Problem: Output the entries below word for word, stopping once the line containing "(0.065, 0.29, 0.55))" is done, and omit each picture.

Dataset excerpts:
────────────────────────────────────────

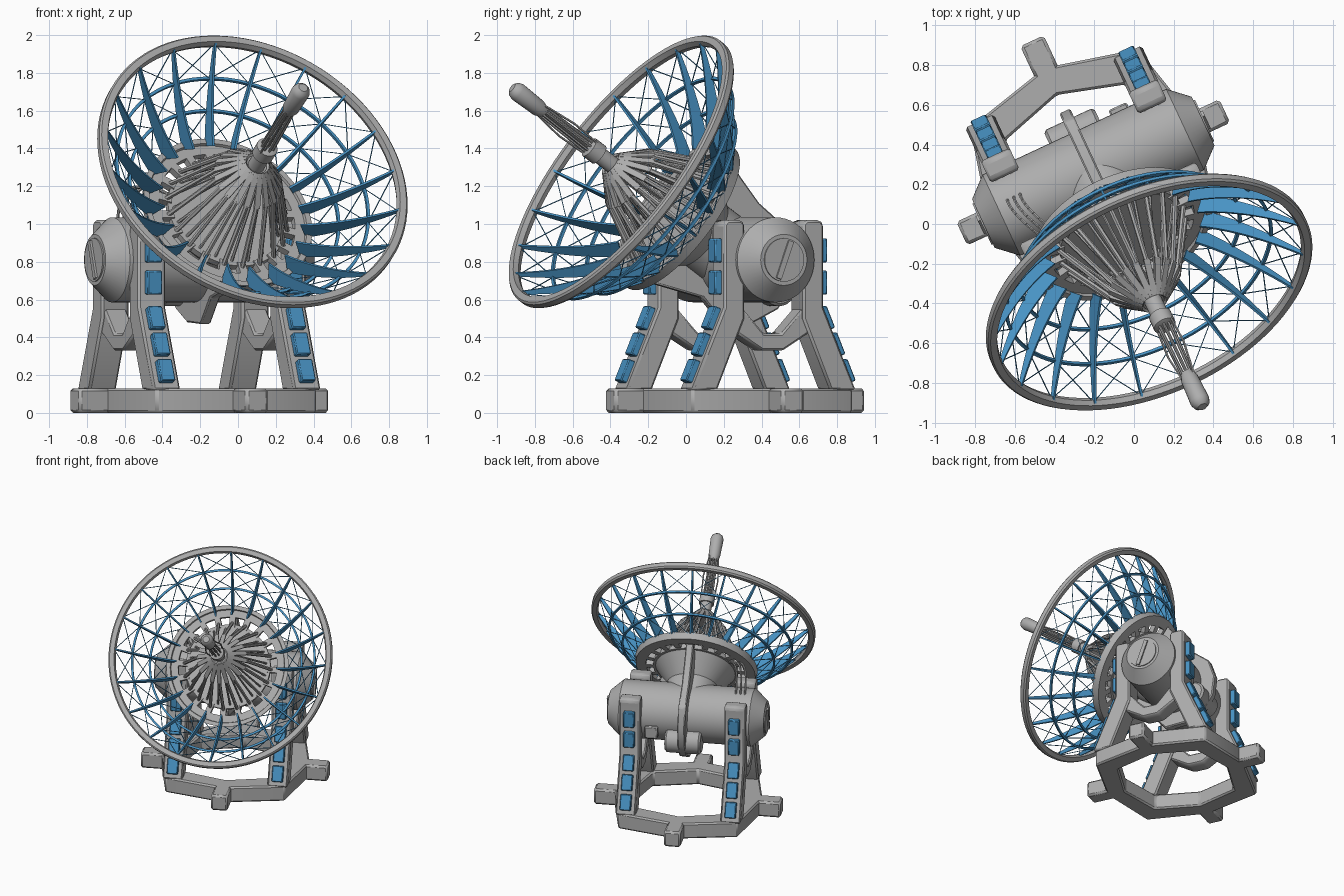
import bpy, bmesh, math
from mathutils import Matrix, Vector

if "Cube" in bpy.data.objects:
    bpy.data.objects.remove(bpy.data.objects["Cube"])

def material(name, rgb):
    m = bpy.data.materials.new(name)
    m.diffuse_color = (*rgb, 1)
    m.use_nodes = True
    m.node_tree.nodes["Principled BSDF"].inputs["Base Color"].default_value = m.diffuse_color
    return m

GREY = material("light grey", (0.42, 0.42, 0.42))
BLUE = material("sky blue", (0.065, 0.29, 0.55))

# Frames: BASE is the turned mount, DRUM its axle, DISH has z along the pointing axis
BASE = Matrix.Translation((-0.205, 0.26, 0)) @ Matrix.Rotation(math.radians(25), 4, 'Z')
DRUM = BASE @ Matrix.Translation((0, 0, 0.81))
DISH = DRUM @ Matrix.Rotation(math.radians(55), 4, 'X')
N = 20                                   # ribs around the dish
curve = lambda r: 0.82 * r * r + 0.246   # dish depth at radius r

def finish(name, bm, frame, mat, bevel=0):
    bmesh.ops.recalc_face_normals(bm, faces=bm.faces)
    me = bpy.data.meshes.new(name)
    bm.to_mesh(me)
    bm.free()
    me.materials.append(mat)
    ob = bpy.data.objects.new(name, me)
    bpy.context.collection.objects.link(ob)
    ob.matrix_world = frame
    if bevel:
        md = ob.modifiers.new("bevel", 'BEVEL')
        md.width, md.segments = bevel, 1
    bpy.ops.object.select_all(action='DESELECT')
    ob.select_set(True)
    bpy.context.view_layer.objects.active = ob
    bpy.ops.object.shade_smooth_by_angle(angle=math.radians(32))
    return ob

def box(bm, centre, size, rot=Matrix()):
    m = Matrix.Translation(centre) @ rot @ Matrix.Diagonal((*size, 1))
    bmesh.ops.create_cube(bm, size=1, matrix=m)

def rod(bm, a, b, r, r2=None, seg=6):
    a, b = Vector(a), Vector(b)
    d = b - a
    m = Matrix.Translation((a + b) / 2) @ d.to_track_quat('Z', 'Y').to_matrix().to_4x4()
    bmesh.ops.create_cone(bm, cap_ends=True, segments=seg, radius1=r,
                          radius2=r if r2 is None else r2, depth=d.length, matrix=m)

def prism(bm, pts, half, place):
    """Extrude a 2D outline by +-half; place(p, q, s) gives the 3D point."""
    lo = [bm.verts.new(place(p, q, -half)) for p, q in pts]
    hi = [bm.verts.new(place(p, q, half)) for p, q in pts]
    bm.faces.new(lo)
    bm.faces.new(hi[::-1])
    for i in range(len(pts)):
        j = (i + 1) % len(pts)
        bm.faces.new((lo[i], lo[j], hi[j], hi[i]))

def lathe(bm, prof, seg=64, axis='Z', closed=False):
    """Spin (radius, height) points; closed joins last to first, else ends are capped."""
    rings = []
    for r, h in prof:
        c = [(r * math.cos(2 * math.pi * i / seg), r * math.sin(2 * math.pi * i / seg)) for i in range(seg)]
        rings.append([bm.verts.new((h, x, y) if axis == 'X' else (x, y, h)) for x, y in c])
    pairs = list(zip(rings, rings[1:]))
    if closed:
        pairs.append((rings[-1], rings[0]))
    else:
        bm.faces.new(rings[0])
        bm.faces.new(rings[-1])
    for a, b in pairs:
        for i in range(seg):
            j = (i + 1) % seg
            bm.faces.new((a[i], a[j], b[j], b[i]))

def polar(r, t, k):
    """Point in the dish frame; k counts ribs, starting at the top."""
    a = 2 * math.pi * k / N
    return Vector((r * math.sin(a), r * math.cos(a), t))

# --- Base: eight-sided ring with four feet
bm = bmesh.new()
rows = [[], [], [], []]
for i in range(8):
    a = i * math.pi / 4
    for row, (r, z) in zip(rows, (((0.43, 0.47), 0), ((0.58, 0.66), 0), ((0.58, 0.66), 0.13), ((0.43, 0.47), 0.13))):
        row.append(bm.verts.new((r[i % 2] * math.cos(a), r[i % 2] * math.sin(a), z)))
for k in range(4):
    for i in range(8):
        a, b, j = rows[k], rows[(k + 1) % 4], (i + 1) % 8
        bm.faces.new((a[i], a[j], b[j], b[i]))
finish("base_ring", bm, BASE, GREY, 0.012)
bm = bmesh.new()
for i in range(4):
    rot = Matrix.Rotation(i * math.pi / 2, 4, 'Z')
    box(bm, rot @ Vector((0.625, 0, 0.065)), (0.21, 0.13, 0.13), rot)
finish("base_feet", bm, BASE, GREY, 0.015)

# --- Two side frames: posts with splayed legs, dipping brace, blue boxes outside
LEG = [(0.17, 1.0), (0.19, 1.02), (0.27, 1.02), (0.29, 1.0), (0.29, 0.56), (0.48, 0.12), (0.33, 0.12), (0.17, 0.5)]
BRACE = [(0.2, 0.58), (0.05, 0.42), (-0.05, 0.42), (-0.2, 0.58), (-0.24, 0.44),
         (-0.06, 0.33), (0.06, 0.33), (0.24, 0.44)]
legs, boxes, braces = bmesh.new(), bmesh.new(), bmesh.new()
slope = math.atan2(0.19, 0.44)
for u in (-0.41, 0.41):
    prism(braces, BRACE, 0.065, lambda p, q, s: (u + s, p, q))
    for sv in (-1, 1):
        prism(legs, LEG, 0.08, lambda p, q, s: (u + s, sv * p, q))
        for z in (0.69, 0.86):
            box(boxes, (u, sv * 0.305, z), (0.085, 0.05, 0.125))
        for z in (0.22, 0.36, 0.5):
            box(boxes, (u, sv * (0.29 + (0.56 - z) * 0.432 + 0.012), z), (0.085, 0.05, 0.125),
                Matrix.Rotation(sv * slope, 4, 'X'))
finish("support_legs", legs, BASE, GREY, 0.012)
finish("leg_braces", braces, BASE, GREY, 0.01)
finish("leg_boxes", boxes, BASE, BLUE, 0.006)

# --- Axle drum with tapered ends and slotted end caps
bm = bmesh.new()
lathe(bm, [(0.12, -0.61), (0.135, -0.61), (0.225, -0.51), (0.225, 0.51), (0.135, 0.61), (0.12, 0.61)], 48, 'X')
finish("axle_drum", bm, DRUM, GREY)
bm = bmesh.new()
for s in (-1, 1):
    rod(bm, (s * 0.6, 0, 0), (s * 0.618, 0, 0), 0.115, seg=40)
    box(bm, (s * 0.615, 0, 0), (0.03, 0.03, 0.21), Matrix.Rotation(math.radians(-20), 4, 'X'))
finish("axle_end_caps", bm, DRUM, GREY)

# --- Tilt sector plate, drive motor and gearbox blocks
bm = bmesh.new()
prism(bm, [(-0.06, 0.56), (0.02, 0.44), (0.13, 0.3), (0.29, 0.17), (0.34, 0.02), (0.32, -0.14), (0.24, -0.26),
           (0.1, -0.33), (-0.08, -0.34), (-0.2, -0.2), (-0.5, -0.12), (-0.4, 0.02), (-0.14, 0.44)],
      0.03, lambda p, q, s: (s, p, q))
finish("tilt_sector", bm, DRUM, GREY, 0.008)
bm = bmesh.new()
rod(bm, (-0.14, 0.2, -0.15), (0.14, 0.2, -0.15), 0.095, seg=24)
finish("drive_motor", bm, DRUM, GREY, 0.015)
bm = bmesh.new()
box(bm, (0.25, 0.2, -0.08), (0.1, 0.1, 0.1))
box(bm, (0.2, -0.2, 0.12), (0.12, 0.1, 0.1))
finish("gear_blocks", bm, DRUM, GREY, 0.008)

# --- Cables from the axle to the dish
bm = bmesh.new()
for k in range(3):
    u = -0.45 + 0.035 * k
    p0, p1, p2 = Vector((u, 0.06, 0.2)), Vector((u - 0.02, -0.02, 0.5)), Vector((u + 0.12, -0.26, 0.32))
    pts = [p0 * (1 - f) ** 2 + p1 * 2 * f * (1 - f) + p2 * f * f for f in [i / 10 for i in range(11)]]
    for a, b in zip(pts, pts[1:]):
        rod(bm, a, b, 0.008)
finish("cables", bm, DRUM, GREY)

# --- Dish neck cone with floor, hub ring and rim
bm = bmesh.new()
lathe(bm, [(0.2, 0.1), (0.2, 0.23), (0.31, 0.38), (0.33, 0.38), (0.33, 0.415), (0.3, 0.415)], 48)
finish("dish_neck", bm, DISH, GREY)
bm = bmesh.new()
lathe(bm, [(0.385, 0.385), (0.465, 0.385), (0.475, 0.44), (0.445, 0.44), (0.44, 0.425), (0.385, 0.425)], 64, closed=True)
finish("hub_ring", bm, DISH, GREY)
bm = bmesh.new()
lathe(bm, [(0.825, 0.785), (0.86, 0.785), (0.87, 0.797), (0.87, 0.828), (0.86, 0.838), (0.825, 0.838), (0.815, 0.81)],
      96, closed=True)
finish("dish_rim", bm, DISH, GREY)

# --- Blue dish lattice: curved ribs, hoops and crossed wires
ribs, wires, hoops = bmesh.new(), bmesh.new(), bmesh.new()
outer, inner = [], []
for i in range(11):
    f = i / 10
    r = 0.45 + 0.385 * f
    d = Vector((-1.64 * r, 1)).normalized() * (0.085 * (1 - f) + 0.018)
    outer.append((r, curve(r)))
    inner.append((r + d.x, curve(r) + d.y))
levels = (0.46, 0.59, 0.71, 0.83)
for k in range(N):
    a = 2 * math.pi * k / N
    side = Vector((math.cos(a), -math.sin(a), 0))
    prism(ribs, outer + inner[::-1], 0.006, lambda p, q, s: polar(p, q, k) + side * s)
    for r0, r1 in zip(levels, levels[1:]):
        for i, j in ((k, k + 1), (k + 1, k)):
            rod(wires, polar(r0, curve(r0), i), polar(r1, curve(r1), j), 0.003, seg=4)
for r in levels[1:3]:
    t = curve(r)
    lathe(hoops, [(r - 0.008, t - 0.008), (r + 0.008, t - 0.008), (r + 0.008, t + 0.008), (r - 0.008, t + 0.008)],
          80, closed=True)
finish("dish_ribs", ribs, DISH, BLUE)
finish("dish_wires", wires, DISH, BLUE)
finish("dish_hoops", hoops, DISH, BLUE)

# --- Feed support: blocks, cone of struts and petal cap
struts, blocks, petals = bmesh.new(), bmesh.new(), bmesh.new()
for k in range(N):
    rot = Matrix.Rotation(-2 * math.pi * k / N, 4, 'Z')
    box(blocks, polar(0.355, 0.405, k), (0.045, 0.09, 0.04), rot)
    rod(struts, polar(0.345, 0.41, k), polar(0.18, 0.75, k), 0.013)
    rod(struts, polar(0.3, 0.41, k + 0.5), polar(0.09, 0.82, k), 0.008)
    tilt = rot @ Matrix.Rotation(-math.atan2(0.14, 0.13), 4, 'X')
    box(petals, polar(0.125, 0.815, k), (0.032, 0.19, 0.014), tilt)
finish("strut_blocks", blocks, DISH, GREY)
finish("feed_struts", struts, DISH, GREY)
finish("feed_petals", petals, DISH, GREY)

# --- Feed mast: collars, rod bundle and tip
bm = bmesh.new()
lathe(bm, [(0.1, 0.81), (0.07, 0.87), (0.045, 0.87), (0.045, 0.97), (0.058, 0.97), (0.058, 1.04), (0.035, 1.05)], 24)
finish("feed_collar", bm, DISH, GREY)
bm = bmesh.new()
for i in range(8):
    rod(bm, polar(0.034, 1.03, i * N / 8), polar(0.026, 1.4, i * N / 8), 0.007)
rod(bm, (0, 0, 1.0), (0, 0, 1.4), 0.01)
for i in range(2):
    rod(bm, polar(0.055, 1.03, 3 + 10 * i), polar(0.065, 1.2, 3 + 10 * i), 0.006)
    rod(bm, polar(0.065, 1.2, 3 + 10 * i), polar(0.035, 1.42, 3 + 10 * i), 0.006)
finish("feed_rods", bm, DISH, GREY)
bm = bmesh.new()
lathe(bm, [(0.03, 1.36), (0.045, 1.4), (0.05, 1.55), (0.042, 1.575), (0.025, 1.59)], 24)
finish("feed_tip", bm, DISH, GREY)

────────────────────────────────────────

Solution to the problem:
import bpy, bmesh, math
from mathutils import Matrix, Vector

if "Cube" in bpy.data.objects:
    bpy.data.objects.remove(bpy.data.objects["Cube"])

def material(name, rgb):
    m = bpy.data.materials.new(name)
    m.diffuse_color = (*rgb, 1)
    m.use_nodes = True
    m.node_tree.nodes["Principled BSDF"].inputs["Base Color"].default_value = m.diffuse_color
    return m

GREY = material("light grey", (0.42, 0.42, 0.42))
BLUE = material("sky blue", (0.065, 0.29, 0.55))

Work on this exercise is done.